Naturally, I’ve been scanning for Scottish movies in hopes of extending my memories of men in kilts, especially since I don’t have time just now to be swept into Volume 2 of Outlander (whose Jamie, naturally, had a cardboard statue at the Fraser clan tent). Encountering an entry called “Hot Scots” on Wikipedia, I assumed some early Chippendalish, Magic Mike embarrassment was to be found, only to discover that the entry was referencing an episode of The Three Stooges.
Now I don’t think “hot” when I hear the names Moe, Larry, and Shemp. I don’t think I’m alone in that. But, like Tom Petty and the Heartbreakers after them, the three sure did excel at making fun of themselves, and that made the episode worth a look.
The plot of the episode is about as flimsy as you’d guess: the stooges decide they want a job at Scotland Yard, and have mistaken a garden cleanup employment ad for an investigative one. After fouling up that simple task, they discover a posting calling for detectives in Scotland, and equip themselves with kilts and Mcs in front of their names for the job. After hearing their accents, their new client inquires what part of Scotland Shemp is from. Moe explains that Shemp is from the south, “below the McMason-McDixon line.”
Their client wants his possessions protected as he’s off at a clan meeting, and of course, the stooges utterly fail to notice his entire staff taking everything he owns. There’s even a Scooby Doo moment when Shemp fails to notice a masked robber isn’t Larry.

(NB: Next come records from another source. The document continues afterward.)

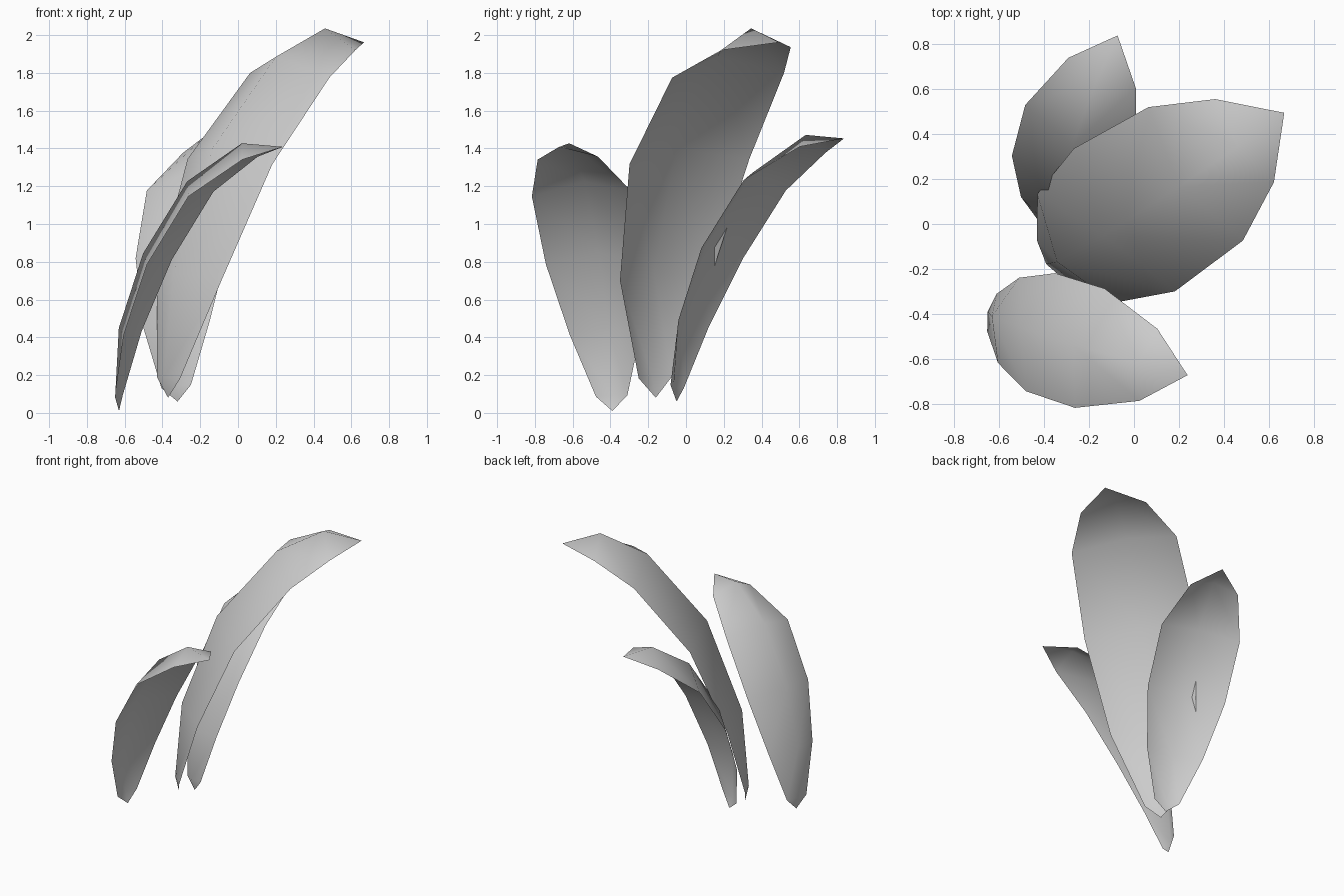
import bpy, bmesh, math
from mathutils import Matrix, Vector

cube = bpy.data.objects.get("Cube")
if cube:
    bpy.data.objects.remove(cube, do_unlink=True)

# One plain grey for all leaves
grey = bpy.data.materials.new("leaf_grey")
grey.use_nodes = True
colour = (0.6, 0.6, 0.6, 1.0)
grey.diffuse_color = colour
grey.node_tree.nodes["Principled BSDF"].inputs["Base Color"].default_value = colour

# Rows up the blade: (forward, height, half width, depth of the fold)
SMALL_ROWS = [(0, .08, .086, .02), (.08, .415, .195, .08), (.23, .79, .27, .1),
              (.46, 1.15, .273, .1), (.73, 1.34, .165, .09)]
LARGE_ROWS = [(0, .08, .08, .02), (.09, .47, .22, .08), (.275, .93, .289, .1),
              (.555, 1.27, .27, .1), (.75, 1.375, .168, .085)]
TIP = (.91, 1.4)


def make_leaf(name, rows, base, azimuth, roll, scale):
    """Arching blade folded along its midrib, pointed at both ends."""
    bm = bmesh.new()
    start = bm.verts.new((0, 0, 0))
    end = bm.verts.new((TIP[0], 0, TIP[1]))
    spine = [Vector((0, 0))] + [Vector(r[:2]) for r in rows] + [Vector(TIP)]
    strips = []
    for i, (forward, height, half, depth) in enumerate(rows, 1):
        along = (spine[i + 1] - spine[i - 1]).normalized()
        rib = spine[i] + depth * Vector((-along.y, along.x))
        strips.append([bm.verts.new((forward, half, height)),
                       bm.verts.new((rib.x, 0, rib.y)),
                       bm.verts.new((forward, -half, height))])

    # Fans at the ends, quads between the rows
    for k in range(2):
        bm.faces.new((start, strips[0][k], strips[0][k + 1]))
        bm.faces.new((end, strips[-1][k + 1], strips[-1][k]))
        for low, high in zip(strips, strips[1:]):
            bm.faces.new((low[k], high[k], high[k + 1], low[k + 1]))

    # Lean, turn and place the blade
    turn = Matrix.Rotation(math.radians(azimuth), 4, "Z")
    lean = Matrix.Rotation(roll, 4, "X")
    size = Matrix.Scale(scale, 4)
    bmesh.ops.transform(bm, matrix=Matrix.Translation(base) @ turn @ lean @ size,
                        verts=bm.verts)
    bmesh.ops.recalc_face_normals(bm, faces=bm.faces)
    for face in bm.faces:
        face.smooth = True
    mesh = bpy.data.meshes.new(name)
    bm.to_mesh(mesh)
    bm.free()
    mesh.materials.append(grey)
    leaf = bpy.data.objects.new(name, mesh)
    bpy.context.collection.objects.link(leaf)
    return leaf


make_leaf("front_leaf", SMALL_ROWS, (-.63, -.39, .01), -14, .045, 1)
make_leaf("tall_middle_leaf", LARGE_ROWS, (-.37, -.16, .08), 35.3, .035, 1.345)
make_leaf("back_leaf", SMALL_ROWS, (-.32, -.05, .06), 65.7, -.1, 1)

The episode, of course, is saturated with silly sound effects and the stooges whacking each other with sticks and clubs. I’m not a huge stooges fan–their humor is a little too exclusively physical for me–but somehow, the style is so suitable for the weird way we celebrate the Scottish, and the many spills reminded me of my favorite scene from Mike Myers’ comedies: The infamous “We have a piper down!” wedding clip from So I Married an Axe Murder.
Give “Hot Scots” a try if you want a break from work or the news this week. You can find it on Amazon Instant, The Three Stooges Collection, 1946-48, Episode 15, and of course, YouTube. I think we can all use some silliness about now…